Part of this process involves gathering information about the investor’s experience, financial background (i.e.net worth and annual income) and investment objectives.
Most people confuse saving objectives with investing objectives. When it comes to saving, an investor must identify shortterm goals such as summer vacation or home repair, and long-term goals such as marriage and family, buying a home, funding college for children or retirement needs. However, investing objectives involve designing an investment plan according to our financial (saving) goals. For example, if you are in your 30s and have an objective of saving for children’s college, your priority would probably be growth.
Most textbooks divide key objectives into three types:
|1. Safety Suitable for retired individuals and near retiring individuals, especially those without a steady income.
This objective prioritizes the preservation of capital by avoiding high-risk investments and favoring safety -albeit low returnof the invested capital.
|2. Income Suitable for those who will need the money in less than five years.
They allocate the portfolio towards more conservative, income-producing securities such as high-dividend stocks or short-term bonds.
|3. Growth Suitable for investors with a time frame of more than 10 years who would then take a higher degree of risk by investing more aggressively in growth-oriented stocks.
Once identified, based on life goals and needs, these objectives are usually incorporated into an investment strategy, which is a road map to how your money is invested in practical terms.

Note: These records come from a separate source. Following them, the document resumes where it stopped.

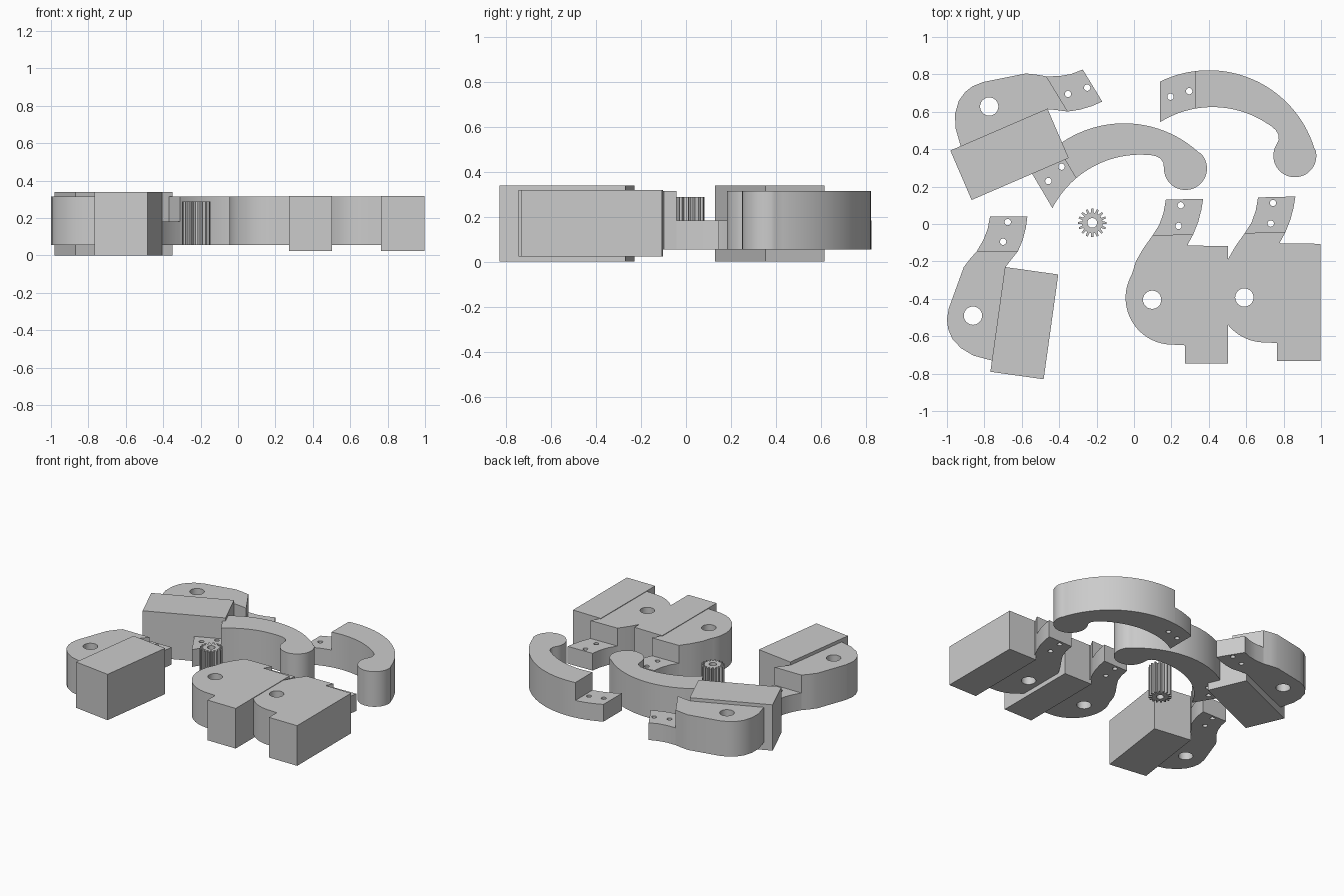
import bpy, bmesh
from math import cos, sin, radians, pi
from mathutils import Matrix, Vector

cube = bpy.data.objects.get("Cube")
if cube:
    bpy.data.objects.remove(cube, do_unlink=True)

GREY = (0.6, 0.6, 0.6, 1)
grey = bpy.data.materials.new("plain_grey")
grey.use_nodes = True
grey.diffuse_color = GREY
grey.node_tree.nodes["Principled BSDF"].inputs["Base Color"].default_value = GREY

LOW, STEP, HIGH = 0.055, 0.182, 0.314   # bottom, tab top and body top
made = []


def arc(cx, cy, r, a0, a1, n=24):
    angles = [radians(a0 + (a1 - a0) * i / n) for i in range(n + 1)]
    return [(cx + r * cos(a), cy + r * sin(a)) for a in angles]


def plate(name, outline, z0, z1, holes=(), move=Matrix()):
    """Extrude an outline with round holes (x, y, radius) from z0 to z1."""
    curve = bpy.data.curves.new(name, 'CURVE')
    curve.dimensions = '2D'
    curve.fill_mode = 'BOTH'
    curve.extrude = (z1 - z0) / 2
    for loop in [outline] + [arc(x, y, r, 0, 345, 23) for x, y, r in holes]:
        spline = curve.splines.new('POLY')
        spline.points.add(len(loop) - 1)
        for p, (x, y) in zip(spline.points, loop):
            p.co = (x, y, 0, 1)
        spline.use_cyclic_u = True
    temp = bpy.data.objects.new(name + "_curve", curve)
    bpy.context.collection.objects.link(temp)
    bpy.context.view_layer.update()
    mesh = bpy.data.meshes.new_from_object(
        temp.evaluated_get(bpy.context.evaluated_depsgraph_get()))
    bpy.data.objects.remove(temp, do_unlink=True)
    bm = bmesh.new()
    bm.from_mesh(mesh)
    bmesh.ops.remove_doubles(bm, verts=bm.verts, dist=1e-5)
    bmesh.ops.recalc_face_normals(bm, faces=bm.faces)
    bm.transform(move @ Matrix.Translation((0, 0, (z0 + z1) / 2)))
    bm.to_mesh(mesh)
    bm.free()
    mesh.materials.clear()
    mesh.materials.append(grey)
    mesh.name = name
    ob = bpy.data.objects.new(name, mesh)
    bpy.context.collection.objects.link(ob)
    made.append(ob)


def placed(old, new, turn):
    """Turn about one point and carry that point to another."""
    return (Matrix.Translation(Vector((*new, 0))) @ Matrix.Rotation(radians(turn), 4, 'Z')
            @ Matrix.Translation(-Vector((*old, 0))))


def pins(*points):
    return [(x, y, 0.017) for x, y in points]


# Curved arms with a round head and a thin end tab
def hook_arm(side, move):
    def outer(x):
        return (x, 0.232 + (0.59 ** 2 - (x - 0.40) ** 2) ** 0.5)

    def inner(x):
        return (x, 0.095 + (0.53 ** 2 - (x - 0.42) ** 2) ** 0.5)

    neck = [(0.735, 0.522), (0.757, 0.503), (0.772, 0.478), (0.774, 0.45), (0.76, 0.422)]
    head = arc(0.86, 0.365, 0.115, 152, 374, 30)
    back = arc(0.40, 0.232, 0.59, 17, 95, 32)
    belly = [inner(0.33 + 0.37 * i / 14) for i in range(15)]
    plate(side + "_arm", [outer(0.33)] + belly + neck + head + back, LOW, HIGH, move=move)
    xs = [0.14 + 0.19 * i / 6 for i in range(7)]
    plate(side + "_arm_tab", [outer(x) for x in xs] + [inner(x) for x in reversed(xs)],
          LOW, STEP, pins((0.195, 0.68), (0.295, 0.71)), move)


hook_arm("back", Matrix())
hook_arm("middle", placed((0.86, 0.365), (0.275, 0.297), 30.6))


# Narrow jaws with a tall tilted block
def narrow_jaw(side, move):
    body = [(-0.84, -0.145), (-0.875, -0.185), (-0.91, -0.23), (-0.99, -0.45),
            (-1.0, -0.51), (-0.994, -0.56), (-0.972, -0.613), (-0.925, -0.664),
            (-0.86, -0.703), (-0.76, -0.73), (-0.72, -0.73), (-0.67, -0.3),
            (-0.69, -0.235), (-0.66, -0.195), (-0.62, -0.145)]
    tab = [(-0.84, -0.145), (-0.805, -0.085), (-0.782, -0.025), (-0.77, 0.04),
           (-0.57, 0.04), (-0.578, -0.02), (-0.595, -0.085), (-0.62, -0.145)]
    block = [(-0.69, -0.23), (-0.405, -0.27), (-0.483, -0.83), (-0.768, -0.79)]
    plate(side + "_jaw_body", body, LOW, HIGH, [(-0.861, -0.49, 0.049)], move)
    plate(side + "_jaw_tab", tab, LOW, STEP, pins((-0.675, 0.01), (-0.7, -0.095)), move)
    plate(side + "_jaw_block", block, 0.0, 0.338, move=move)


narrow_jaw("front_right", Matrix())
narrow_jaw("back_right", placed((-0.861, -0.49), (-0.774, 0.628), -58.7))


# Wide rounded jaws with an upright block
def wide_jaw(side, move):
    body = [(0.1, -0.06), (0.05, -0.13), (0.01, -0.2)]
    body += arc(0.205, -0.395, 0.25, 150, 270)
    body += [(0.3, -0.65), (0.3, -0.13), (0.287, -0.11), (0.317, -0.055)]
    tab = [(0.1, -0.06), (0.135, -0.005), (0.158, 0.06), (0.17, 0.13),
           (0.37, 0.135), (0.36, 0.075), (0.343, 0.01), (0.317, -0.055)]
    block = [(0.275, -0.115), (0.503, -0.118), (0.503, -0.745), (0.272, -0.745)]
    plate(side + "_jaw_body", body, LOW, HIGH, [(0.097, -0.405, 0.049)], move)
    plate(side + "_jaw_tab", tab, LOW, STEP, pins((0.25, 0.1), (0.238, -0.01)), move)
    plate(side + "_jaw_block", block, 0.022, 0.318, move=move)


wide_jaw("front_middle", Matrix())
wide_jaw("front_left", Matrix.Translation((0.493, 0.012, 0)))

# Pinion gear with sixteen teeth
TEETH = 16
teeth = []
for i in range(TEETH):
    for offset, r in ((-0.32, 0.055), (-0.18, 0.077), (0.18, 0.077), (0.32, 0.055)):
        a = 2 * pi * (i + offset) / TEETH
        teeth.append((-0.223 + r * cos(a), 0.006 + r * sin(a)))
plate("pinion_gear", teeth, LOW, 0.288, [(-0.223, 0.006, 0.026)])

# Smooth the curved walls and keep the edges sharp
bpy.ops.object.select_all(action='DESELECT')
for ob in made:
    ob.select_set(True)
bpy.context.view_layer.objects.active = made[0]
bpy.ops.object.shade_smooth_by_angle(angle=radians(30))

Most investors will aim for more than one of these objectives at some point in their lives.
For example, you may plan to buy a new house in three years to invest for your children’s college education in 15 years, or to fund your retirement in 30 years. Tax minimization and liquidity are other objectives referred to as secondary objectives. Most governments impose income taxation. However, there are certain investment strategies that help minimize the size and impact of taxation on the overall value of the portfolio.
Finally, liquidity refers to the ability to obtain cash as soon as needed and it can be very critical to certain investors with carefully drafted financial plans and short-term goals.